South America Blog
About this blog
Wayne Bernhardson is the author of Moon Handbooks to Buenos Aires, Chile, Argentina, and Patagonia. Here he shares his vast knowledge of South America and its people.
- The Papal Cumbia
- The Uruguayan Sacraments: Tango & Mate
- Taxing the Tourist: Argentina's AFIP Aims Low
- Fortress Falklands: A Book Review
- Pope Argentinus I, The Musical: Ragtime Meets Tango
- Credit Where Credit Is Undue?
- ¿Adios Hugo?
- When "No" Is A Positive
- Chile and Its "Crazies"
- The Oscars: A Post Mortem, So to Speak
- Sacrificing the Atacama? A Chilean View of Dakar
- Chilean Oscar Faceoff? "No" v. "Kon-Tiki"
- Friday Digest: Southern Cone Nuggets
- Dancing in the Mud? The Andean Aftermath
- Floods & Mud: Summer Storms Hit the Andes
Parque Pumalín - Saved by the Volcano!
The 2008 eruption of Volcán Chaitén, about which I have written several blog entries, now turns out to have had positive as well as negative consequences. For years, environmental philanthropist Doug Tompkins has been arguing that building a road through undeveloped parts of Tompkins’s Parque Pumalín, with attendant clear-cutting to allow for power lines from proposed hydroelectric dams in northern Chilean Patagonia, would be an environmental disaster. Now, it seems, the Chilean government concurs with Tompkins that a coastal route is preferable to an inland route through the heart of Tompkins’s properties (click on the map to see more detail).

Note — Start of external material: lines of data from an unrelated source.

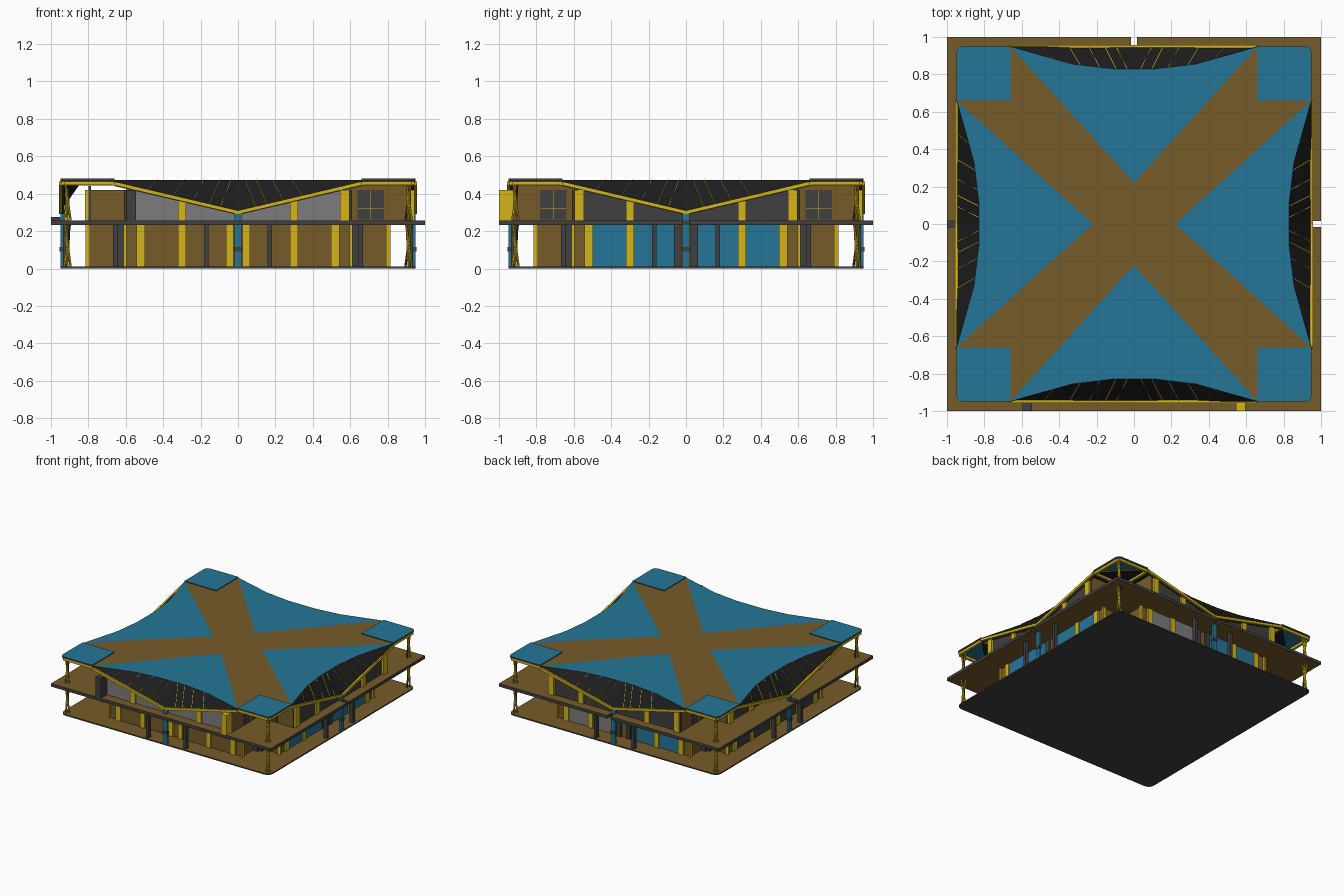
import bpy, bmesh, math
from mathutils import Vector, Matrix

if "Cube" in bpy.data.objects:
    bpy.data.objects.remove(bpy.data.objects["Cube"])


def mat(name, r, g, b):
    m = bpy.data.materials.new(name)
    m.diffuse_color = (r, g, b, 1)
    m.use_nodes = True
    m.node_tree.nodes["Principled BSDF"].inputs["Base Color"].default_value = m.diffuse_color
    return m


BLUE = mat("blue", .018, .18, .31)
BROWN = mat("brown", .18, .105, .022)
GOLD = mat("gold", .66, .46, .01)
BLACK = mat("black", .012, .012, .012)
DARK = mat("dark_grey", .05, .05, .05)
GREY = mat("grey", .2, .2, .2)


def turn(k):
    return Matrix.Rotation(k * math.pi / 2, 4, 'Z')


def finish(name, bm, mats, k):
    bmesh.ops.transform(bm, matrix=turn(k), verts=bm.verts)
    me = bpy.data.meshes.new(name)
    bm.to_mesh(me)
    bm.free()
    for m in mats:
        me.materials.append(m)
    ob = bpy.data.objects.new(name, me)
    bpy.context.collection.objects.link(ob)
    return ob


def extrude(name, pts, vec, side, top=None, bottom=None, k=0):
    """Prism from a flat outline; top and bottom may have their own material."""
    bm = bmesh.new()
    f = bm.faces.new([bm.verts.new(p) for p in pts])
    r = bmesh.ops.extrude_face_region(bm, geom=[f], use_keep_orig=True)
    vs = [g for g in r["geom"] if isinstance(g, bmesh.types.BMVert)]
    bmesh.ops.translate(bm, vec=vec, verts=vs)
    bmesh.ops.recalc_face_normals(bm, faces=bm.faces)
    for f in bm.faces:
        f.normal_update()
        f.material_index = 1 if f.normal.z > .9 else 2 if f.normal.z < -.9 else 0
    return finish(name, bm, [side, top or side, bottom or side], k)


def slab(name, pts, z0, z1, side, top=None, bottom=None, k=0):
    return extrude(name, [(x, y, z0) for x, y in pts], (0, 0, z1 - z0), side, top, bottom, k)


def box(name, x0, x1, y0, y1, z0, z1, m, k=0):
    return slab(name, [(x0, y0), (x1, y0), (x1, y1), (x0, y1)], z0, z1, m, k=k)


def strut(name, a, b, w, m, k=0, w2=None, sides=4):
    """Straight bar from a to b, optionally tapered."""
    a, b = Vector(a), Vector(b)
    bm = bmesh.new()
    bmesh.ops.create_cone(bm, cap_ends=True, segments=sides, radius1=w,
                          radius2=w2 or w, depth=(b - a).length)
    q = (b - a).to_track_quat('Z', 'Y').to_matrix().to_4x4()
    spin = Matrix.Rotation(math.pi / 4, 4, 'Z')
    bmesh.ops.transform(bm, matrix=Matrix.Translation((a + b) / 2) @ q @ spin, verts=bm.verts)
    return finish(name, bm, [m], k)


def arc(cx, cy, r, a0, n=5):
    return [(cx + r * math.cos(math.radians(a0 + 90 * i / n)),
             cy + r * math.sin(math.radians(a0 + 90 * i / n))) for i in range(n + 1)]


# ground plate with rounded corners
R = .9
slab("ground_plate", arc(R, R, .05, 0) + arc(-R, R, .05, 90) + arc(-R, -R, .05, 180)
     + arc(R, -R, .05, 270), 0, .01, DARK, BROWN, DARK)

# upper deck, slotted at the right and back
s, d = .015, .955
slab("upper_deck", [(-1, -1), (1, -1), (1, -s), (d, -s), (d, s), (1, s), (1, 1),
                    (s, 1), (s, d), (-s, d), (-s, 1), (-1, 1)], .233, .258, DARK, BROWN, BROWN)

# upper edge of the sloping eaves, left to right
half = [(.12, -.83), (.33, -.855), (.66, -.948)]
curve = [(-x, y) for x, y in reversed(half)] + [(0, -.83)] + half


def vee(u):
    return .302 + .155 * abs(u) / .66


for k in range(4):
    side = ("front", "right", "back", "left")[k]
    n = side + "_"

    # roof: blue bay, brown diagonal band, blue corner plate
    slab(n + "roof_bay", curve + [(0, -.22)], .46, .474, BLUE, BLUE, BLACK, k)
    slab(n + "roof_band", [(0, 0), (0, -.22), (.66, -.948), (.948, -.66), (.22, 0)],
         .46, .474, BROWN, BROWN, BLACK, k)
    slab(n + "roof_corner", [(.66, -.66), (.66, -.95)] + arc(.915, -.915, .035, 270)
         + [(.95, -.66)], .468, .48, DARK, BLUE, BLUE, k)

    # black sloping eave with gold seams
    bm = bmesh.new()
    up = [bm.verts.new((x, y, .474)) for x, y in curve]
    lo = [bm.verts.new((x, -.95, vee(x))) for x, y in curve]
    for i in range(6):
        bm.faces.new((lo[i], lo[i + 1], up[i + 1], up[i]))
    finish(n + "eave", bm, [BLACK], k)
    for sg in (-1, 1):
        for (x0, y0), (x1, y1) in zip([(0, -.83)] + half[:2], half):
            for t in (.3, .8):
                x, y = x0 + (x1 - x0) * t, y0 + (y1 - y0) * t
                if x < .56:
                    strut(n + "eave_seam", (sg * x, y, .474),
                          (sg * (x + .06), -.95, vee(x + .06)), .002, GOLD, k)
        # edge beams: V along the eave, level around the corners
        strut(n + "eave_beam", (0, -.947, .30), (sg * .66, -.947, .455), .014, GOLD, k)
        strut(n + "eave_beam_lower", (0, -.935, .293), (sg * .66, -.935, .447), .009, DARK, k)
        strut(n + "corner_beam", (sg * .65, -.935, .456), (sg * .93, -.935, .456), .014, GOLD, k)
        strut(n + "inner_beam", (sg * .66, -.94, .453), (sg * .66, -.6, .453), .014, GOLD, k)

    # twisted bundle column at the corner, one per storey
    for z0, z1 in ((.01, .233), (.258, .468)):
        for i in range(4):
            a = i * math.pi / 2
            p = (.912 + .017 * math.cos(a), -.912 + .017 * math.sin(a), z0)
            q = (.912 - .017 * math.cos(a + .7), -.912 - .017 * math.sin(a + .7), z1)
            strut(n + "corner_column", p, q, .006, DARK if i == 2 else GOLD, k, sides=6)

    # ground floor: arm wall, return walls and panels
    z0, z1 = .01, .233
    left_m, right_m = ((BROWN, BROWN), (BLUE, BLUE), (GREY, BLUE), (DARK, DARK))[k]
    box(n + "ground_wall", -.6, .6, -.8, -.78, z0, z1, BROWN, k)
    for sg, m in ((-1, left_m), (1, right_m)):
        a, b = sorted((sg * .06, sg * .5))
        box(n + "ground_panel", a, b, -.806, -.79, z0, z1, m, k)
        a, b = sorted((sg * .58, sg * .6))
        box(n + "ground_return", a, b, -.8, -.6, z0, z1, BROWN, k)
        for c, w in ((.3, .022), (.52, .022), (.605, .008)):
            box(n + "ground_post", sg * c - w, sg * c + w, -.815, -.79, z0, z1, GOLD, k)
        box(n + "inner_post", sg * .645 - .022, sg * .645 + .022, -.645, -.6, z0, z1, DARK, k)
        box(n + "centre_post", sg * .043 - .02, sg * .043 + .02, -.815, -.79, z0, z1,
            GOLD if k % 3 == 0 else DARK, k)
        box(n + "deck_post", sg * .17 - .012, sg * .17 + .012, -.935, -.905, z0, z1, DARK, k)

    # upper floor: gable under the V, posts and return walls
    r = .8 if k == 3 else .925
    g = GREY if k == 0 else DARK
    extrude(n + "upper_gable", [(-.6, -r, .258), (.6, -r, .258), (.6, -r, .44),
                                (0, -r, .296), (-.6, -r, .44)], (0, .015, 0), g, k=k)
    for sg in (-1, 1):
        box(n + "upper_post", sg * .3 - .022, sg * .3 + .022, -r - .015, -r, .258, .36, GOLD, k)
        m = DARK if k == 0 and sg < 0 else GOLD
        y = -1 if k == 0 else -r - .018
        box(n + "outer_post", sg * .57 - .025, sg * .57 + .025, y, -r, .258, .42, m, k)
        a, b = sorted((sg * .585, sg * .6))
        box(n + "upper_return", a, b, -r, -.585, .258, .42 if k == 3 else .46, BROWN, k)
        # window with gold glazing bars on the return wall
        if k != 3:
            a, b = sorted((sg * .6, sg * .606))
            box(n + "window", a, b, -.78, -.64, .262, .42, DARK, k)
            a, b = sorted((sg * .6, sg * .609))
            box(n + "window_bar", a, b, -.712, -.708, .262, .42, GOLD, k)
            box(n + "window_rail", a, b, -.78, -.64, .318, .322, GOLD, k)

    # rain drain below the low point of the eave
    box(n + "drain", -.018, .018, -.95, -.93, .01, .295, BLUE, k)
    box(n + "drain_collar", -.021, .021, -.954, -.928, .09, .115, DARK, k)

# small dark box on the left deck edge
box("drain_box", -1, -.945, -.018, .018, .258, .275, DARK)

That’s because the authorities have decided that the new route, which will now involve two ferries, cannot pass as close to the volcano as the present road does. As the town of Chaitén relocates to the northwest of its current site, it too will be beyond the volcano’s reach. Their reasoning may not be the same as Tompkins’s - the power lines are not likely to disappear from the proposal - but Pumalín should remain relatively untouched. On the other hand, the government’s move eliminates one of the objections to building the massive hydroelectric projects on the Río Baker and the Río Pascua, with all that energy to be shifted to power-hungry metropolitan Santiago. In all likelihood, this is not the end of the story of native forest conservation in northern Chilean Patagonia, but it's nevertheless a positive development.